In 1984, underwater archaeologist Barry Clifford made history when he discovered the treasure-laden wreck of the Whydah—the only fully confirmed pirate shipwreck ever found. But earlier this year, Clifford claimed to have made an even more dramatic discovery—the shipwrecked remains of the Santa Maria. Columbus’s flagship famously ran aground on Christmas Eve 1492, leaving the explorer to limp back to Europe in the Nina.
Eleven years before Clifford’s breakthrough, ongoing research in northern Haiti pinpointed the possible location of a fort built by Columbus after the Santa Maria’s wreck. Clifford was able to compare the fort’s location with Columbus’s diaries to pinpoint the likely site of the wreck. To his surprise, Clifford found that he had already discovered it—his team had photographed the wreck years before without realizing what it was. Dives undertaken earlier this year confirmed the ship was the same size as the Santa Maria and even found a cannon consistent with the guns reportedly carried by Columbus. It now appears almost certain that the wreck is indeed the Santa Maria—one of the most amazing archeological finds in recent history.

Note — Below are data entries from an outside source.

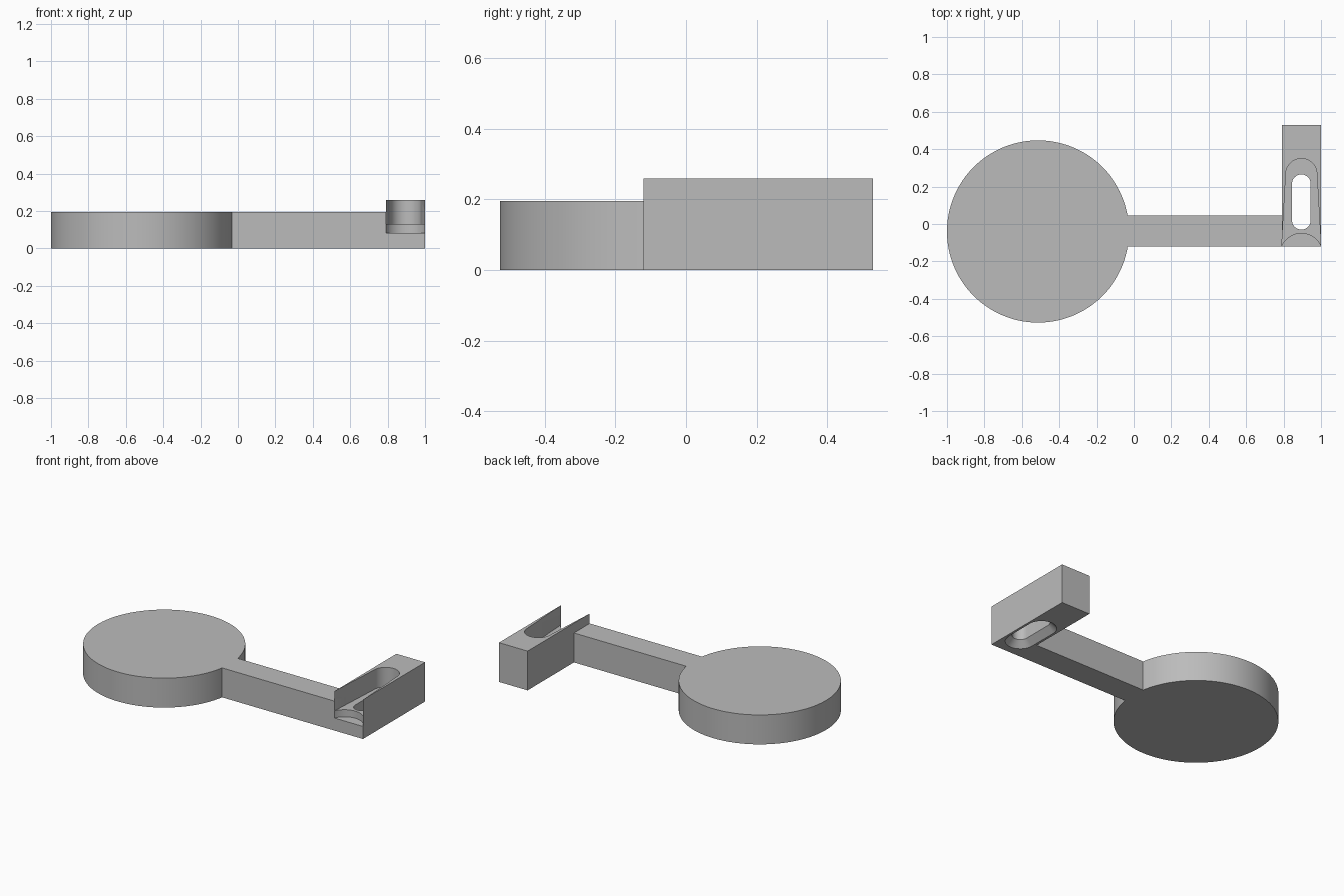
import bpy
import bmesh
from math import sin, cos, asin, pi, radians

cube = bpy.data.objects.get("Cube")
if cube:
    bpy.data.objects.remove(cube, do_unlink=True)

# Single plain grey
grey = bpy.data.materials.new("plain grey")
grey.use_nodes = True
colour = (0.5, 0.5, 0.5, 1)
grey.diffuse_color = colour
grey.node_tree.nodes["Principled BSDF"].inputs["Base Color"].default_value = colour


def arc(cx, cy, r, start, end, steps):
    """Points along a circular arc."""
    return [(cx + r * cos(start + (end - start) * i / steps),
             cy + r * sin(start + (end - start) * i / steps))
            for i in range(steps + 1)]


def loft(name, levels):
    """Closed solid through outlines given as (points, z)."""
    bm = bmesh.new()
    rings = [[bm.verts.new((x, y, z)) for x, y in pts] for pts, z in levels]
    bm.faces.new(rings[0][::-1])
    bm.faces.new(rings[-1])
    n = len(rings[0])
    for a, b in zip(rings, rings[1:]):
        for i in range(n):
            j = (i + 1) % n
            bm.faces.new((a[i], a[j], b[j], b[i]))
    bmesh.ops.recalc_face_normals(bm, faces=bm.faces)
    mesh = bpy.data.meshes.new(name)
    bm.to_mesh(mesh)
    bm.free()
    mesh.materials.append(grey)
    obj = bpy.data.objects.new(name, mesh)
    bpy.context.collection.objects.link(obj)
    return obj


def activate(obj):
    bpy.ops.object.select_all(action='DESELECT')
    obj.select_set(True)
    bpy.context.view_layer.objects.active = obj


def cut(target, cutter):
    cutter.hide_render = True
    mod = target.modifiers.new("cut", 'BOOLEAN')
    mod.operation = 'DIFFERENCE'
    mod.solver = 'EXACT'
    mod.object = cutter
    activate(target)
    bpy.ops.object.modifier_apply(modifier=mod.name)
    bpy.data.objects.remove(cutter, do_unlink=True)


# Shared plan dimensions
front, arm_back, back = -0.12, 0.045, 0.53
inner, outer = 0.79, 1.0
mid = (inner + outer) / 2

# Round disc with its straight arm, one outline
cx, cy, r = -0.513, -0.04, 0.487
outline = arc(cx, cy, r, asin((arm_back - cy) / r),
              2 * pi + asin((front - cy) / r), 128)
outline += [(inner, front), (inner, arm_back)]
body = loft("disc_and_arm", [(outline, 0), (outline, 0.195)])

# End block
plan = [(inner, front), (outer, front), (outer, back), (inner, back)]
block = loft("end_block", [(plan, 0), (plan, 0.26)])

# Arched pocket, flaring to the open front
pocket = arc(mid, 0.267, 0.083, 0, pi, 32) + [(mid - 0.109, -0.2), (mid + 0.109, -0.2)]
cut(block, loft("pocket_cutter", [(pocket, 0.13), (pocket, 0.35)]))

# Round step at the front of the pocket floor
step = arc(mid, -0.164, 0.1135, 0, 2 * pi, 64)[:-1]
cut(block, loft("step_cutter", [(step, 0.083), (step, 0.2)]))


# Through slot, countersunk from below
def slot(radius):
    return arc(mid, 0.215, radius, 0, pi, 24) + arc(mid, 0.02, radius, pi, 2 * pi, 24)


cut(block, loft("slot_cutter", [(slot(0.1), -0.01), (slot(0.05), 0.04), (slot(0.05), 0.2)]))

for obj in (body, block):
    activate(obj)
    bpy.ops.object.shade_smooth_by_angle(angle=radians(25))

Dating to the first millennium A.D., over 1,000 T-shaped pendants have been discovered across Northern Europe. Named the Mjollnir amulets, they were initially assumed to represent Thor’s hammer. But this could never be confirmed, and their odd shape led to speculation that they had been completely misidentified. Now Danish archaeologists have found the answer—they are Thor’s hammer after all.
Earlier this year, the archaeologists uncovered a 10th-century Mjollnir amulet in Kobelev. The bronze pendant bore the inscription “Hmar x is.” When translated, the conveniently straightforward text reads: “This is a hammer.”
The only pendant found with such an inscription, it clearly connects the amulets with the legend of Thor. The god of thunder in Norse mythology, Thor used his mighty hammer to protect Asgard from hostile giants. Believers probably wore the hammer pendants for protection or as tokens of their belief, much in the same way Christians might wear the crucifix today. In fact, as Christianity gained popularity in Scandinavia, some Vikings apparently began wearing both the hammer and the cross for double protection.